Enter 2018, Year of the Dog for Far-East Asia, where people send New Year cards instead of Christmas cards and artist Lennie Mace, as part of his long list of art activities, creates annual New Year cards to get in on that niche market in his adopted homeland Japan.
The designs follow the animals of the Chinese Zodiac. 2017 was the Year of the Bird, for which Mace created a design he thought might be a tough act to follow. ''It was my most successful card to-date, a near sell-out,'' he explains. It certainly helped that since a couple of years ago his New Year cards are also being sold through retail outlets as well as his own 'goods' website. Mace jokes that he may have to rethink the benefits of such wider distribution for cards originally initiated as a perk for ardent followers: ''I heard from a person who bought the cards, telling me they received the same card from someone else who'd obviously also bought cards!'' ...
''Appearance of the fetus here is a metaphor for all things before birth, in the parent. Even if the human species of same appearance gave birth to twins, although the same outward, the consciousness is their own and different. It will go through collision continuously in the evolution of individual life. Agitating each other with similar and different souls, swaying in this vast universe. It's will evolved sometimes in the individual's body as if to occupy a region but out of tune with the environment.
This picture is finished three months, only painted by ballpoint pen. Extensive use red and black to convey a strong contrast, highlight the tension of life and not yield, and color overlapping pull and drag the body of the heart. Most special is a rough feeling for each individual body in this picture, penwork more random and unrestrained. Then this heart of the eye used many colors overlap, each color at least stacked three or four layers and the line are so delicate and the images are also more meticulous''・ Artwork & Chinese poem © Chen Zhen
Eric Seaholm Tokyo, Japan
No, the drawings presented here have NOT been ''defaced'' or altered in any way. The title of this new section, DE FACED, simply describes the fact that the artworks presented here have been pulled from social media posts such as facebook and, as such, therefore ''de''-faced, as it were. Some of the artists may be familiar to readers, but new faces will also be introduced here. These artists have not been notified of inclusion here, but every effort will be made to credit the artwork as they did in their original posts.
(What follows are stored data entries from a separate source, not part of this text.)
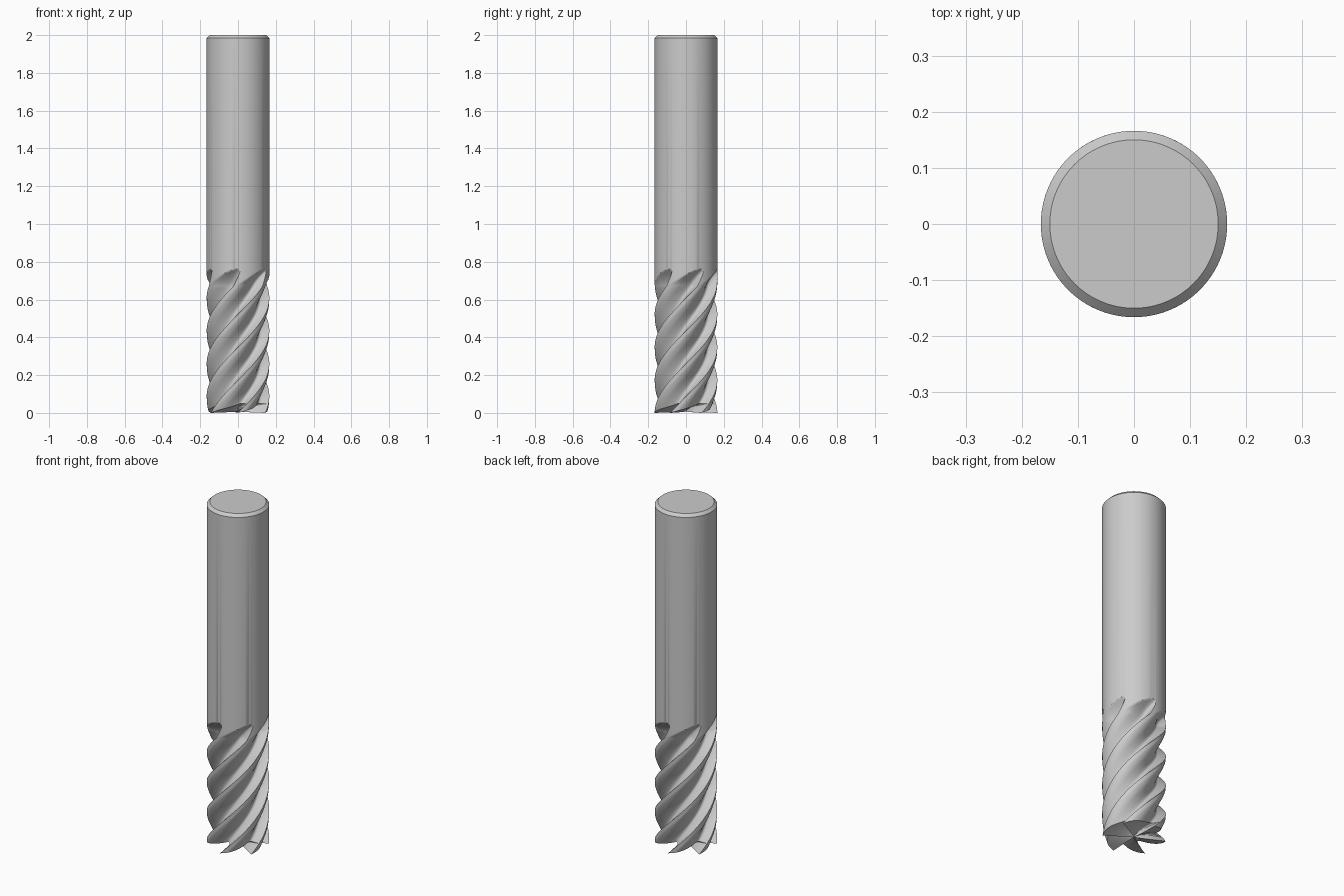
import bpy, bmesh, math

if "Cube" in bpy.data.objects:
    bpy.data.objects.remove(bpy.data.objects["Cube"])

R = 0.166            # cutter and shank radius
FLUTES = 6
LEAD = 1.043         # height of one full helix turn (45 degree helix)
Z_FLUTE, Z_RUNOUT = 0.67, 0.762
GASH = 0.05          # depth of the end gashes

# one tooth cross-section: (degrees after cutting edge, radius)
TOOTH = [(0, R), (9, R - 0.002), (20, 0.152), (31, 0.133), (41, 0.119),
         (49, 0.114), (55, 0.119), (58, 0.134), (59.4, 0.152), (60, R)]
SUB = 4


def smooth_profile(pts, sub):
    """Catmull-Rom through the tooth points, without the closing point."""
    out = []
    for i in range(len(pts) - 1):
        p0, p1 = pts[max(i - 1, 0)], pts[i]
        p2, p3 = pts[i + 1], pts[min(i + 2, len(pts) - 1)]
        for k in range(sub):
            t = k / sub
            if i == 0 or i == len(pts) - 2:      # straight land and cutting edge
                out.append(tuple(a + (b - a) * t for a, b in zip(p1, p2)))
            else:
                out.append(tuple(0.5 * (2 * b + (c - a) * t + (2 * a - 5 * b + 4 * c - d) * t * t
                                        + (3 * b - a - 3 * c + d) * t ** 3)
                                 for a, b, c, d in zip(p0, p1, p2, p3)))
    return out


def twist(z):
    """Helix angle at height z; slows down where the flutes run out."""
    extra = max(0.0, min(z, Z_RUNOUT) - Z_FLUTE)
    return math.radians(-90) + 2 * math.pi * (min(z, Z_FLUTE) + 0.55 * extra) / LEAD


def end_height(phi):
    """Underside of a tooth rises behind its cutting edge into the gash."""
    return GASH * min(phi / 50, 1.0)


section = smooth_profile(TOOTH, SUB)
columns = [(phi + 360 / FLUTES * k, phi, r) for k in range(FLUTES) for phi, r in section]
bm = bmesh.new()


def vert(angle, r, z):
    a = math.radians(angle) + twist(z)
    return bm.verts.new((r * math.cos(a), r * math.sin(a), z))


rings = []
# end face, from near the centre out to the rim
for s in (0.12, 0.3, 0.5, 0.7, 0.85):
    rings.append([vert(a, r * s, 0.006 * (1 - s) + end_height(p) * s ** 0.6)
                  for a, p, r in columns])
# helical flutes
N = 48
for i in range(N + 1):
    rings.append([vert(a, r, end_height(p) + (Z_FLUTE - end_height(p)) * i / N)
                  for a, p, r in columns])
# run-out, where the flute floors rise to the shank surface
M = 16
for i in range(1, M + 1):
    t = i / M
    rings.append([vert(a, min(R, r + 0.053 * t ** 1.7), Z_FLUTE + (Z_RUNOUT - Z_FLUTE) * t)
                  for a, p, r in columns])
# shank with chamfered top
for r, z in ((R, 1.984), (0.150, 2.0)):
    rings.append([vert(a, r, z) for a, p, _ in columns])

n = len(columns)
for lower, upper in zip(rings, rings[1:]):
    for j in range(n):
        k = (j + 1) % n
        bm.faces.new((lower[j], lower[k], upper[k], upper[j]))
bm.faces.new(rings[-1])
tip = bm.verts.new((0, 0, 0.008))
for j in range(n):
    bm.faces.new((tip, rings[0][(j + 1) % n], rings[0][j]))
bmesh.ops.recalc_face_normals(bm, faces=bm.faces)

mesh = bpy.data.meshes.new("end_mill")
bm.to_mesh(mesh)
bm.free()
mill = bpy.data.objects.new("end_mill", mesh)
bpy.context.collection.objects.link(mill)
bpy.context.view_layer.objects.active = mill
mill.select_set(True)
bpy.ops.object.shade_smooth_by_angle(angle=math.radians(30))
The content of this slideshow presentation will be revised regularly & randomly.
Listed by date, from most recently posted.
All artwork ©
Since 2014・Volume 6
MalOjo Basque Country
Pepe Lozano Cordoba, Spain
M.I. Shaikh Mumbai, India
Peter Ross Hong Kong